Wed, May 13th 2009 9:09pm
AT&T caught a lot of flak at the beginning of April, when it updated the terms of service for its mobile data network, banning all sorts of activities on it. AT&T later said the changes had been made in "error" and removed the new language, though it later reinserted language banning "redirecting television signals for viewing on Personal Computers" -- a ban apparently aimed directly at the forthcoming SlingPlayer application for the iPhone, which lets users watch TV from their Slingbox at home on their mobile device. The app has now been released, but it only works over WiFi, not the 3G mobile connection, because AT&T says, in a nutshell, that its mobile network doesn't have enough capacity to support streaming-video services if they take off. So all those cool data applications Apple and AT&T tout for the iPhone or other smartphones sold by the operator? Just remember they exist only at the behest of the carrier; if they threaten to expose its network's shortcomings, they'll get blocked.
If you liked this post, you may also be interested in...
- Add Philadelphia To The Long List Of Cities That Think Verizon Ripped Them Off On Fiber Promises
- Comcast, Wireless Industry Using 'Diversity' Groups To Oppose Net Neutrality, Fight Cable Set Top Box Reform
- Netflix Settles Throttling 'Controversy' By Letting Mobile Users Throttle Themselves (Or Not)
- Juniper Reveals 'Unauthorized Code' That Decrypts VPN Connections

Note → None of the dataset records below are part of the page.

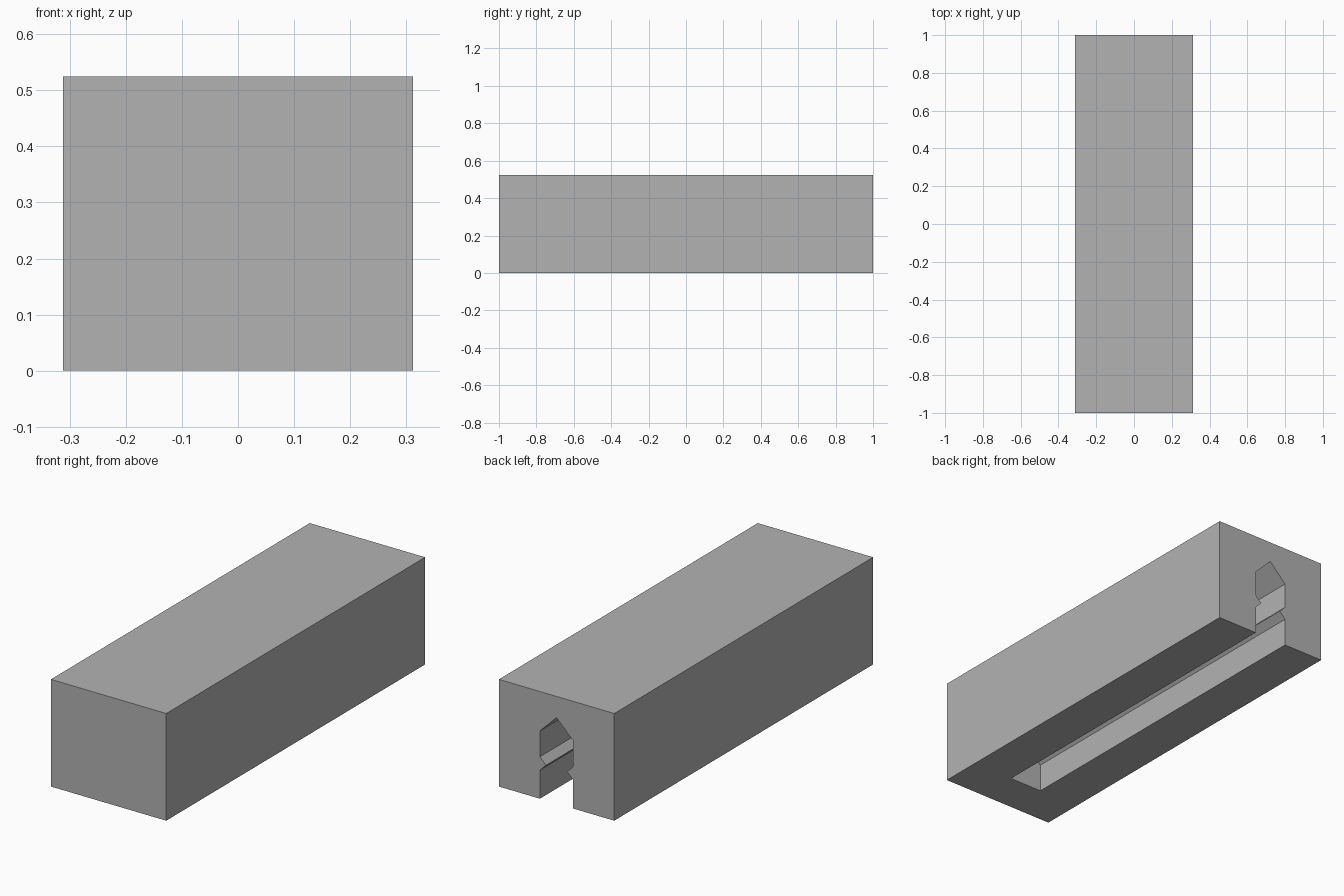
import bpy
import bmesh

WIDTH, LENGTH, HEIGHT = 0.624, 2.0, 0.524
SLOT_END = -0.794      # closed front end of the slot
OVERSHOOT = 0.1        # cutter passes through the open sides

if "Cube" in bpy.data.objects:
    bpy.data.objects.remove(bpy.data.objects["Cube"], do_unlink=True)

grey = bpy.data.materials.new("plain grey")
grey.use_nodes = True
colour = (0.448, 0.448, 0.448, 1)
grey.diffuse_color = colour
grey.node_tree.nodes["Principled BSDF"].inputs["Base Color"].default_value = colour


def extruded(name, profile, y0, y1):
    """Solid made by sweeping an (x, z) outline along y."""
    bm = bmesh.new()
    face = bm.faces.new([bm.verts.new((x, y0, z)) for x, z in profile])
    swept = bmesh.ops.extrude_face_region(bm, geom=[face])["geom"]
    verts = [g for g in swept if isinstance(g, bmesh.types.BMVert)]
    bmesh.ops.translate(bm, verts=verts, vec=(0, y1 - y0, 0))
    bmesh.ops.recalc_face_normals(bm, faces=bm.faces)
    mesh = bpy.data.meshes.new(name)
    bm.to_mesh(mesh)
    bm.free()
    mesh.materials.append(grey)
    obj = bpy.data.objects.new(name, mesh)
    bpy.context.collection.objects.link(obj)
    return obj


# Rectangular block
w = WIDTH / 2
block = extruded("block", [(-w, 0), (w, 0), (w, HEIGHT), (-w, HEIGHT)],
                 -LENGTH / 2, LENGTH / 2)

# Peaked slot with a pointed rib on each wall, mirrored about the centre
half = [(0.09, -OVERSHOOT), (0.09, 0.139), (0.057, 0.172), (0.09, 0.205), (0.09, 0.331)]
outline = half + [(0, 0.42)] + [(-x, z) for x, z in reversed(half)]
cutter = extruded("slot_cutter", outline, SLOT_END, LENGTH / 2 + OVERSHOOT)
cutter.hide_render = True

# Cut the slot and bake the result
cut = block.modifiers.new("slot", 'BOOLEAN')
cut.operation = 'DIFFERENCE'
cut.solver = 'EXACT'
cut.object = cutter
bpy.context.view_layer.objects.active = block
bpy.ops.object.modifier_apply(modifier=cut.name)
bpy.data.objects.remove(cutter, do_unlink=True)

- Chinese Company Learns From The West: Builds Up Big Patent Portfolio, Uses It To Sue Apple In China